[Available records]

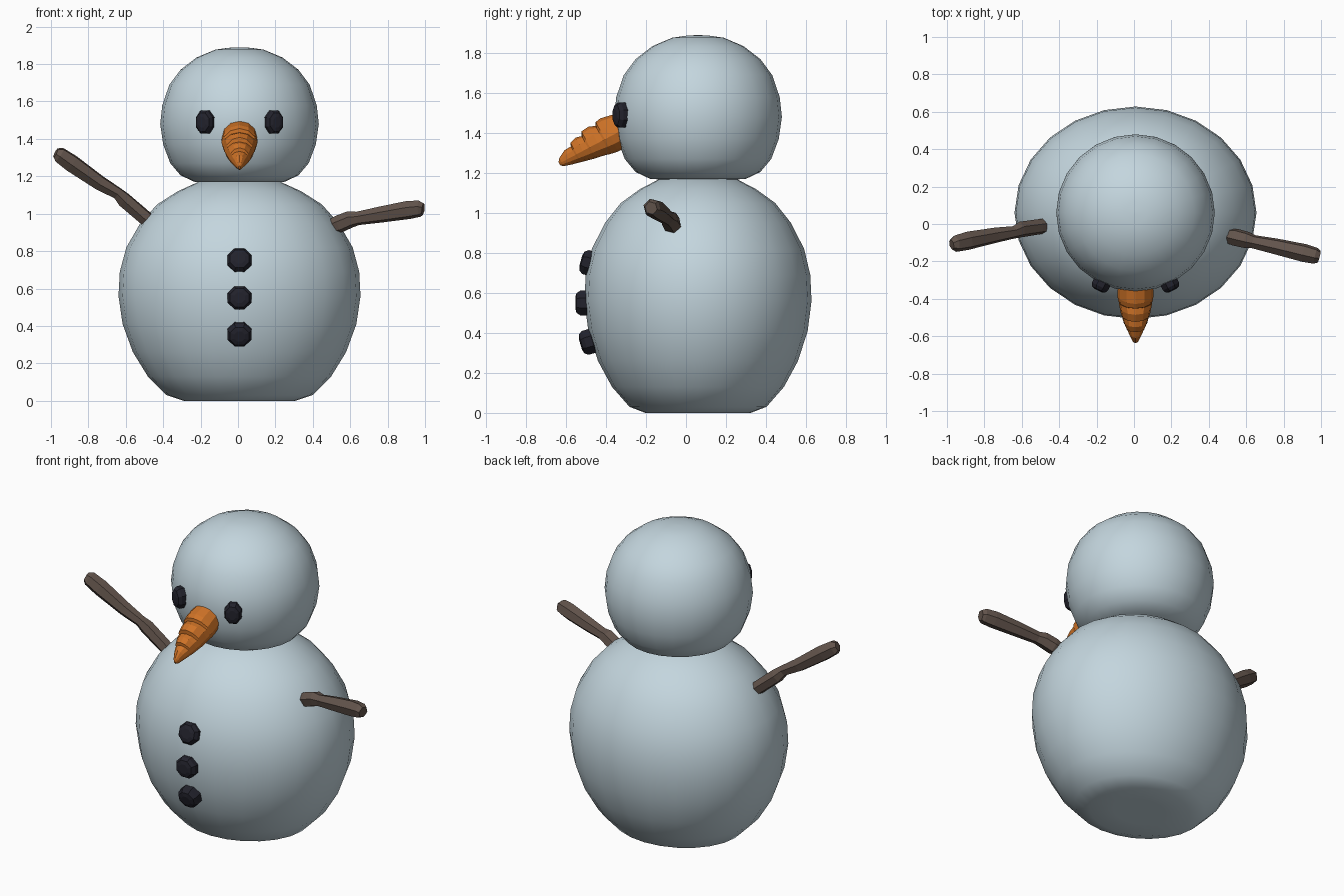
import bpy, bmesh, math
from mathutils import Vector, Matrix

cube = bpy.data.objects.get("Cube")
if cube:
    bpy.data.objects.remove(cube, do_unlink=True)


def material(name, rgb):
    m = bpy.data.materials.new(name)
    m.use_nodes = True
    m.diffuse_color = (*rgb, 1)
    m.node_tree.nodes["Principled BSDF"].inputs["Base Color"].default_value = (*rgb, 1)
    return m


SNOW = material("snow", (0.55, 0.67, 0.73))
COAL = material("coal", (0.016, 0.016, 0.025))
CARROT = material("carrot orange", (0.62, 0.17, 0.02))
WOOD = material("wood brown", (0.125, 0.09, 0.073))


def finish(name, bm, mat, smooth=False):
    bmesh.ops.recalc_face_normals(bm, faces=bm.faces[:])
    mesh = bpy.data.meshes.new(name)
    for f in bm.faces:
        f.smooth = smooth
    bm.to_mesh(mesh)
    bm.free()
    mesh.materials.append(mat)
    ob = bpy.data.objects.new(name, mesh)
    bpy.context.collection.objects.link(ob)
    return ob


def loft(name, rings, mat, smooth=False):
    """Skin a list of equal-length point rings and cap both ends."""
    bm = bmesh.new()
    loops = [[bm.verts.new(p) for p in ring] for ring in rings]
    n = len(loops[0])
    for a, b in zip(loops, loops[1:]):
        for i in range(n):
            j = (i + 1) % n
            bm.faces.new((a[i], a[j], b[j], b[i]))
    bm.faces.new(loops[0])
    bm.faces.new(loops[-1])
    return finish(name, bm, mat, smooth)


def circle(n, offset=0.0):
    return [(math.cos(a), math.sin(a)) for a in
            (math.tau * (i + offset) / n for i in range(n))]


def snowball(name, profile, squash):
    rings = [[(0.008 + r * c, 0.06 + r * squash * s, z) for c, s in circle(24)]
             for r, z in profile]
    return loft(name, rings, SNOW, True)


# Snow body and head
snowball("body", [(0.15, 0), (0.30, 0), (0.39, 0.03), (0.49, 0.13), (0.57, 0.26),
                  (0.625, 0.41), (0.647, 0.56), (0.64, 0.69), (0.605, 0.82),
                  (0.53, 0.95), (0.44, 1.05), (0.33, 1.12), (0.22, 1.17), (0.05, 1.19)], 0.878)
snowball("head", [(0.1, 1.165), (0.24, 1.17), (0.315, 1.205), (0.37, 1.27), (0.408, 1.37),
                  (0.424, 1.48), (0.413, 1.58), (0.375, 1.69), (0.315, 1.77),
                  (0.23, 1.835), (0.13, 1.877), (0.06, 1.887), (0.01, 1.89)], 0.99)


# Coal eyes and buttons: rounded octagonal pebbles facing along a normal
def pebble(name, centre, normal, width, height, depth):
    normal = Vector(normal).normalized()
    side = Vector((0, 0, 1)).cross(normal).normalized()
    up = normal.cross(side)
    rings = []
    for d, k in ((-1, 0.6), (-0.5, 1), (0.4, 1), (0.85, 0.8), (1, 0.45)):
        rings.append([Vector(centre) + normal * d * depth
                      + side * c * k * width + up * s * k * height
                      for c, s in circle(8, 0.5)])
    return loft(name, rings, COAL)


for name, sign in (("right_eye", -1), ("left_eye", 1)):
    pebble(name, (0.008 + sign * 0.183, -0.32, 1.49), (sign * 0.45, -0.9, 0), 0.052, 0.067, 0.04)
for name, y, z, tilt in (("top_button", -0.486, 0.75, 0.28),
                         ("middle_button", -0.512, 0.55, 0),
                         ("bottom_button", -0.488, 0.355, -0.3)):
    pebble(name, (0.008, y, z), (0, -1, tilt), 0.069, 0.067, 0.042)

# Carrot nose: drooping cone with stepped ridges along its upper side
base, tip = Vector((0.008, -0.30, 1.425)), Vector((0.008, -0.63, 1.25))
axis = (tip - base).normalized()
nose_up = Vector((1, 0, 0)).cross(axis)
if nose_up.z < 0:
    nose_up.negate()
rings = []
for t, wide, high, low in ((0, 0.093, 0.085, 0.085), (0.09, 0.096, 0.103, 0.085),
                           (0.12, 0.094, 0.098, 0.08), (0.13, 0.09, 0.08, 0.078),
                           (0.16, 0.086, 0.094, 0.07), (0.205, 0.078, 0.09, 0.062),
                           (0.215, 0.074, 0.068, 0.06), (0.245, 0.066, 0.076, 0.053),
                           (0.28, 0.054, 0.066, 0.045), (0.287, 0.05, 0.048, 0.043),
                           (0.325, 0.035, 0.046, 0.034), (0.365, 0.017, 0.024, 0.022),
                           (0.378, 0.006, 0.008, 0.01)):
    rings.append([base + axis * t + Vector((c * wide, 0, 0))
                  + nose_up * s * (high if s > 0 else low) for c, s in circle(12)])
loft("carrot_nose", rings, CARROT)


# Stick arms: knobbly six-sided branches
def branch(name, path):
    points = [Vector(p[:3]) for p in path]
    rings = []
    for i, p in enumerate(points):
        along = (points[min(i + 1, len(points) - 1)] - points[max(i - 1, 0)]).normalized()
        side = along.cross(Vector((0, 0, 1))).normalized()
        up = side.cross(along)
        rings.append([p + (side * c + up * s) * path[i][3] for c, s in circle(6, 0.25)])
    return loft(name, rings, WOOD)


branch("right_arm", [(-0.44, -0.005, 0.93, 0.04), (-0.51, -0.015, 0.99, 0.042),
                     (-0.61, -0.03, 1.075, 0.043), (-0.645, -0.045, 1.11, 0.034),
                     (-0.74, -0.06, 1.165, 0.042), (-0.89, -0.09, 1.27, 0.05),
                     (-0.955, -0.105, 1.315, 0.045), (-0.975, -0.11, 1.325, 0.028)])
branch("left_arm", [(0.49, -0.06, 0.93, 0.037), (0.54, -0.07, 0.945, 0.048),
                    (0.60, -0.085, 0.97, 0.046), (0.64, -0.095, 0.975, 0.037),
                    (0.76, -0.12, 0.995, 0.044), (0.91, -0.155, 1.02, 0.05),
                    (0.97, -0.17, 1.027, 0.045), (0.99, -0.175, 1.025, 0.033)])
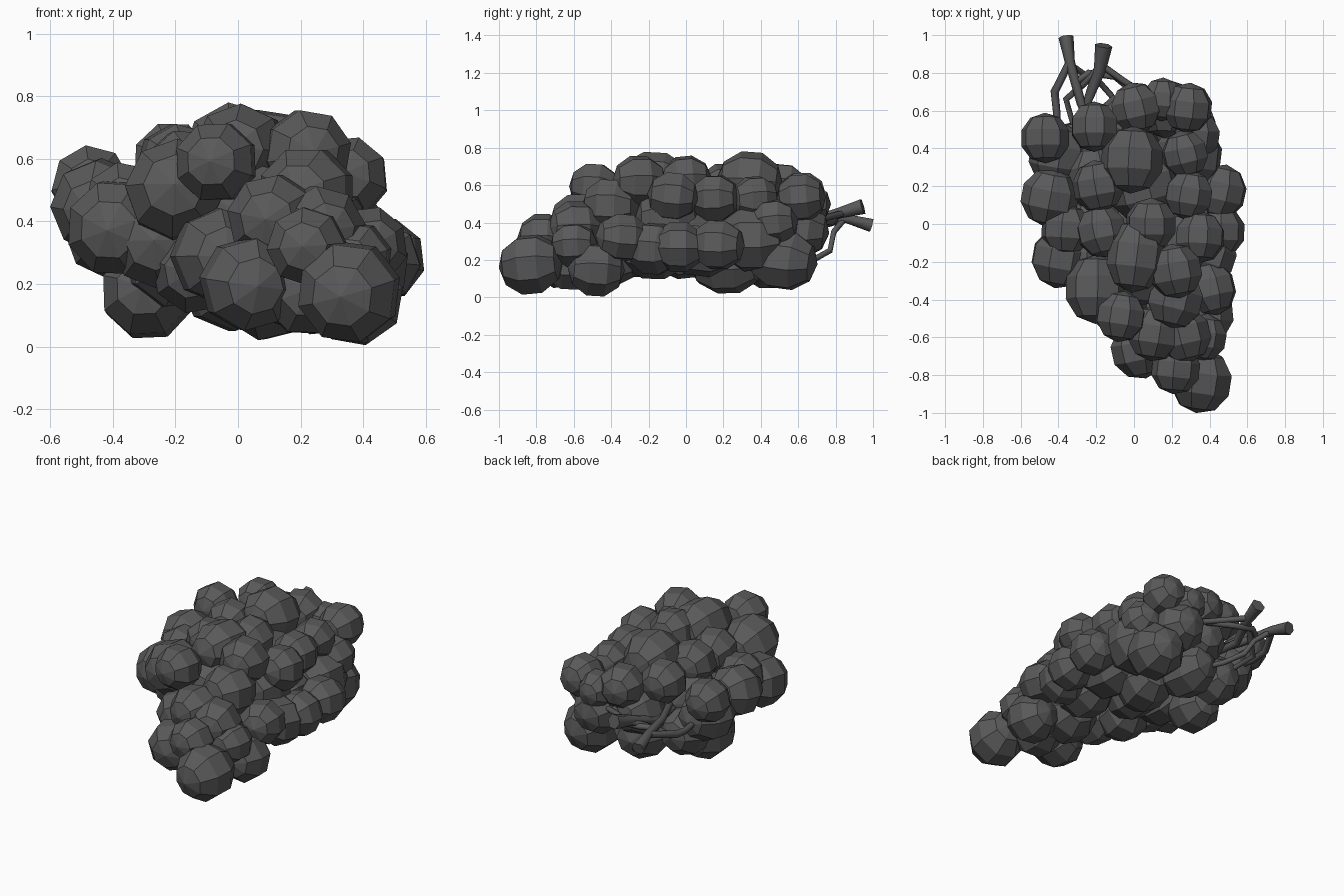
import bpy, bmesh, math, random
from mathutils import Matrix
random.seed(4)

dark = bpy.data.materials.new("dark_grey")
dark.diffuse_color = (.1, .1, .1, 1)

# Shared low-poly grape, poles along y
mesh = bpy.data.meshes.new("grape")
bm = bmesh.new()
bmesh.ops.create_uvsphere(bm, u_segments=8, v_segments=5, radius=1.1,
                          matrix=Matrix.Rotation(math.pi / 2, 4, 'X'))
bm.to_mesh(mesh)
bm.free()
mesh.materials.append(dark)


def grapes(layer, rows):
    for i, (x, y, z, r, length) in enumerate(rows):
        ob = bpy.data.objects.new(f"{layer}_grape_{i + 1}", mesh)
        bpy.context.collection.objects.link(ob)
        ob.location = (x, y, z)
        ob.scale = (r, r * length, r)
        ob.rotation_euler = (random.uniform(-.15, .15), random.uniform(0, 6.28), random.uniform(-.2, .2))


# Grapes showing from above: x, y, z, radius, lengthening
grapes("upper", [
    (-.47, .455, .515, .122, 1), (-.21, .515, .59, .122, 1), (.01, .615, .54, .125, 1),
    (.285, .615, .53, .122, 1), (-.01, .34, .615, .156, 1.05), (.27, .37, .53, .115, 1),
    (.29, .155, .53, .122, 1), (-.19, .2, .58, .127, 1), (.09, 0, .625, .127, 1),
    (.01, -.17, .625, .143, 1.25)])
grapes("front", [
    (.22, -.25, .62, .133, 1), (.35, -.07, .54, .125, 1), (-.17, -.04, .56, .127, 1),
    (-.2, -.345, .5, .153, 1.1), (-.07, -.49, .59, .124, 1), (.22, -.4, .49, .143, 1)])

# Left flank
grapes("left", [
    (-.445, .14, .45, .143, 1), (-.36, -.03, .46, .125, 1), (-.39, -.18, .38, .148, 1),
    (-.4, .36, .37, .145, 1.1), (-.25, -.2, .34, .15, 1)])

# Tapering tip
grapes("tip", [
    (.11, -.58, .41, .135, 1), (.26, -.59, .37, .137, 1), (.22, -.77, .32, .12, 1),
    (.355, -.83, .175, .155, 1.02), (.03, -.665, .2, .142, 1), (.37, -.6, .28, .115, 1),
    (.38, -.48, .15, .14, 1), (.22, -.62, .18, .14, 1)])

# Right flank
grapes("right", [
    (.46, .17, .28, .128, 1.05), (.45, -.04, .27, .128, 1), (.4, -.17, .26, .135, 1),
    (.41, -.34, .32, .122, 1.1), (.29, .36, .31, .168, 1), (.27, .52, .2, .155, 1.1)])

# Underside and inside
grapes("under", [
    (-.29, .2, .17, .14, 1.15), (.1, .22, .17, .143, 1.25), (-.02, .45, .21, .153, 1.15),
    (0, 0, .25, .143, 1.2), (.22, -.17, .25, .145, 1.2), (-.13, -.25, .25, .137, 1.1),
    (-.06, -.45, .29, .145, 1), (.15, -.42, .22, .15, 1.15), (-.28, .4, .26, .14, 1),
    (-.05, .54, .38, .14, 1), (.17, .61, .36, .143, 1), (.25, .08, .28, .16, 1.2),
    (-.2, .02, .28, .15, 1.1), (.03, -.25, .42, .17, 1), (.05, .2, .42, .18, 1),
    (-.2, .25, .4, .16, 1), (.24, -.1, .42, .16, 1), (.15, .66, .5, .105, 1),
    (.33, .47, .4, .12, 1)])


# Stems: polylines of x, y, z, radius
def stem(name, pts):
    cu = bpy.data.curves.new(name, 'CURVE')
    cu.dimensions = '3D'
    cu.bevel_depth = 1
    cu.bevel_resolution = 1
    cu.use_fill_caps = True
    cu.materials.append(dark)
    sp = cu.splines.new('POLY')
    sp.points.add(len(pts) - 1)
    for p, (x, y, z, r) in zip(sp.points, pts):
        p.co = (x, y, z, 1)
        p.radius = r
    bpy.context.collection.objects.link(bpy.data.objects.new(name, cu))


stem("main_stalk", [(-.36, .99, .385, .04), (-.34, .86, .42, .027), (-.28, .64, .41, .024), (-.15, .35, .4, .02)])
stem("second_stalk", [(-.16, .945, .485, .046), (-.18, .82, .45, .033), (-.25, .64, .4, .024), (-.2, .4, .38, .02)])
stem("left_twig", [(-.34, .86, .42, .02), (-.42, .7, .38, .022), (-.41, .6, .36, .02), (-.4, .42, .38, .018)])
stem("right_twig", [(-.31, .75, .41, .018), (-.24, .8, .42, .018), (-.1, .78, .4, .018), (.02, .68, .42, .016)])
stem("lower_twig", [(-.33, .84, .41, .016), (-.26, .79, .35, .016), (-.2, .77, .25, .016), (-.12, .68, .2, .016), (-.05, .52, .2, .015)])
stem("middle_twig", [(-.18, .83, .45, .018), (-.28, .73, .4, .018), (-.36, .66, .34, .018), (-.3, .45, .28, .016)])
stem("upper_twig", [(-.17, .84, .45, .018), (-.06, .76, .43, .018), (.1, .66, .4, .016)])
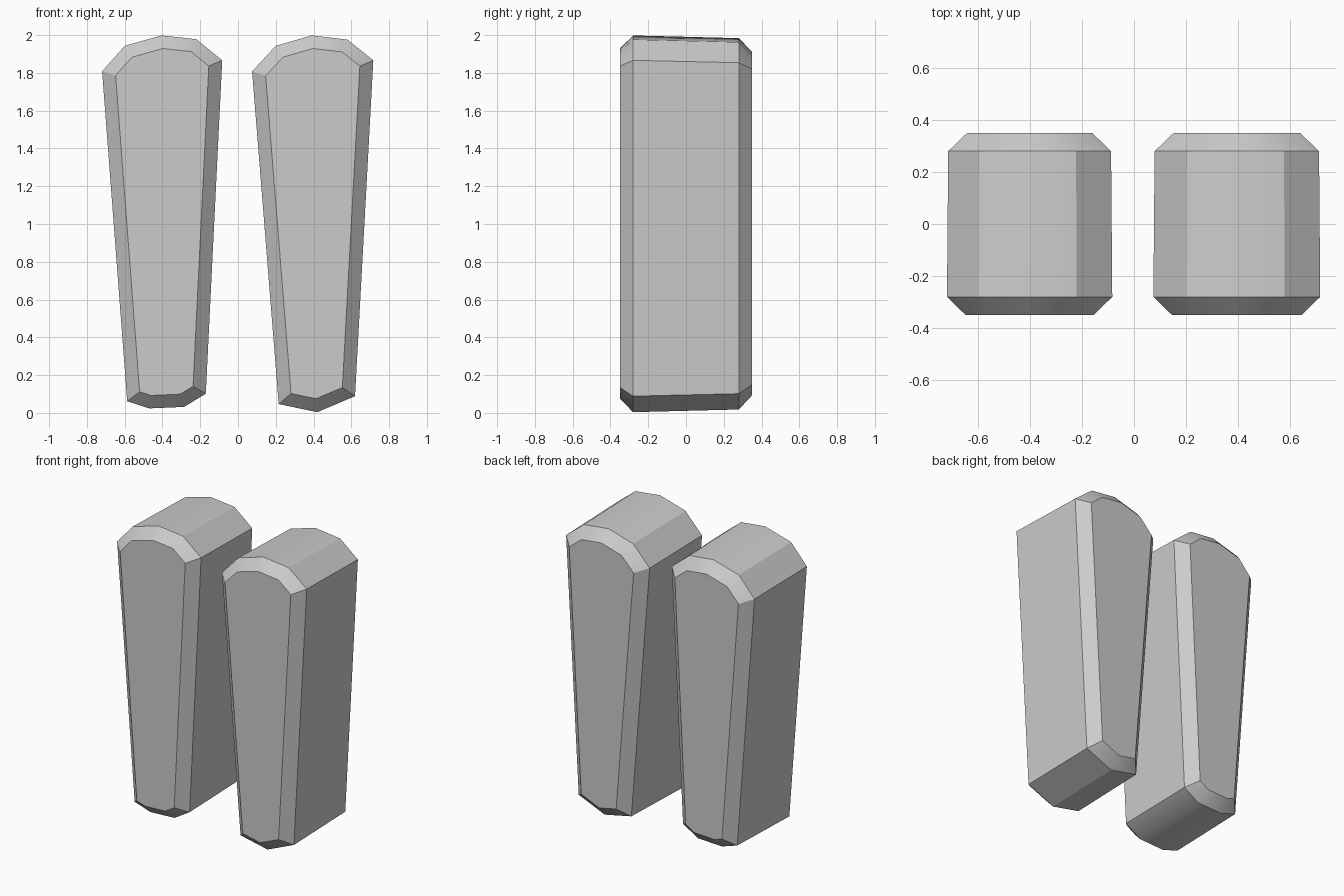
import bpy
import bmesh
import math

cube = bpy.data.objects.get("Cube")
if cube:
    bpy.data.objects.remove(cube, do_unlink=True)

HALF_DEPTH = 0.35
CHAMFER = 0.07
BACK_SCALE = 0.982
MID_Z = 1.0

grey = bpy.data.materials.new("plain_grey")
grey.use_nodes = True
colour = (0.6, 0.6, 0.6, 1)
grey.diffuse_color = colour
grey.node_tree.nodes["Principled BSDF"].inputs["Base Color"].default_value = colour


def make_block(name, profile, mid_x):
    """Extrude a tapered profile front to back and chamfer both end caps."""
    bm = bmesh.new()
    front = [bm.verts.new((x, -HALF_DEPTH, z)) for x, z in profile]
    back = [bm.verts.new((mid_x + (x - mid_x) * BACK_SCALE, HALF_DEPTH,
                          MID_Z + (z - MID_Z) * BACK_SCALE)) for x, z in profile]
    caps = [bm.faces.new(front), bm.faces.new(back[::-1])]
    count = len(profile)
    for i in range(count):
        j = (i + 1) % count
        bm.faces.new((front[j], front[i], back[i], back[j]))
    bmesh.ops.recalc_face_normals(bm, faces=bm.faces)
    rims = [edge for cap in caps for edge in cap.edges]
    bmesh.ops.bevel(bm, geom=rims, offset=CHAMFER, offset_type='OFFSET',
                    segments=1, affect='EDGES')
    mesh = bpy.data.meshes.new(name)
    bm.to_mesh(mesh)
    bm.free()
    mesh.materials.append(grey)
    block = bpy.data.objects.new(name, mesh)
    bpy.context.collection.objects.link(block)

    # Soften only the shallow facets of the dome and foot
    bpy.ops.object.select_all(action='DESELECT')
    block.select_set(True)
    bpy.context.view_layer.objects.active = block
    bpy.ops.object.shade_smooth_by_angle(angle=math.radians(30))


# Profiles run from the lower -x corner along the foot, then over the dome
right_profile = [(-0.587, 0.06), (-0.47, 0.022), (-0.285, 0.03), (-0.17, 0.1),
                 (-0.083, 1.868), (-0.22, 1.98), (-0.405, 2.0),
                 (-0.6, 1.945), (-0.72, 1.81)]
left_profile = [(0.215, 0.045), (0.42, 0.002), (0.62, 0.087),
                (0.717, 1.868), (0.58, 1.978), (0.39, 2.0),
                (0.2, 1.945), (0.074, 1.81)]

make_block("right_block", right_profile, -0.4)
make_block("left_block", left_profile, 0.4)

[/Available records]

Each line of the listing above that includes the word "return" should be copied.

    return m
    return ob
    return finish(name, bm, mat, smooth)
    return [(math.cos(a), math.sin(a)) for a in
    return loft(name, rings, SNOW, True)
    return loft(name, rings, COAL)
    return loft(name, rings, WOOD)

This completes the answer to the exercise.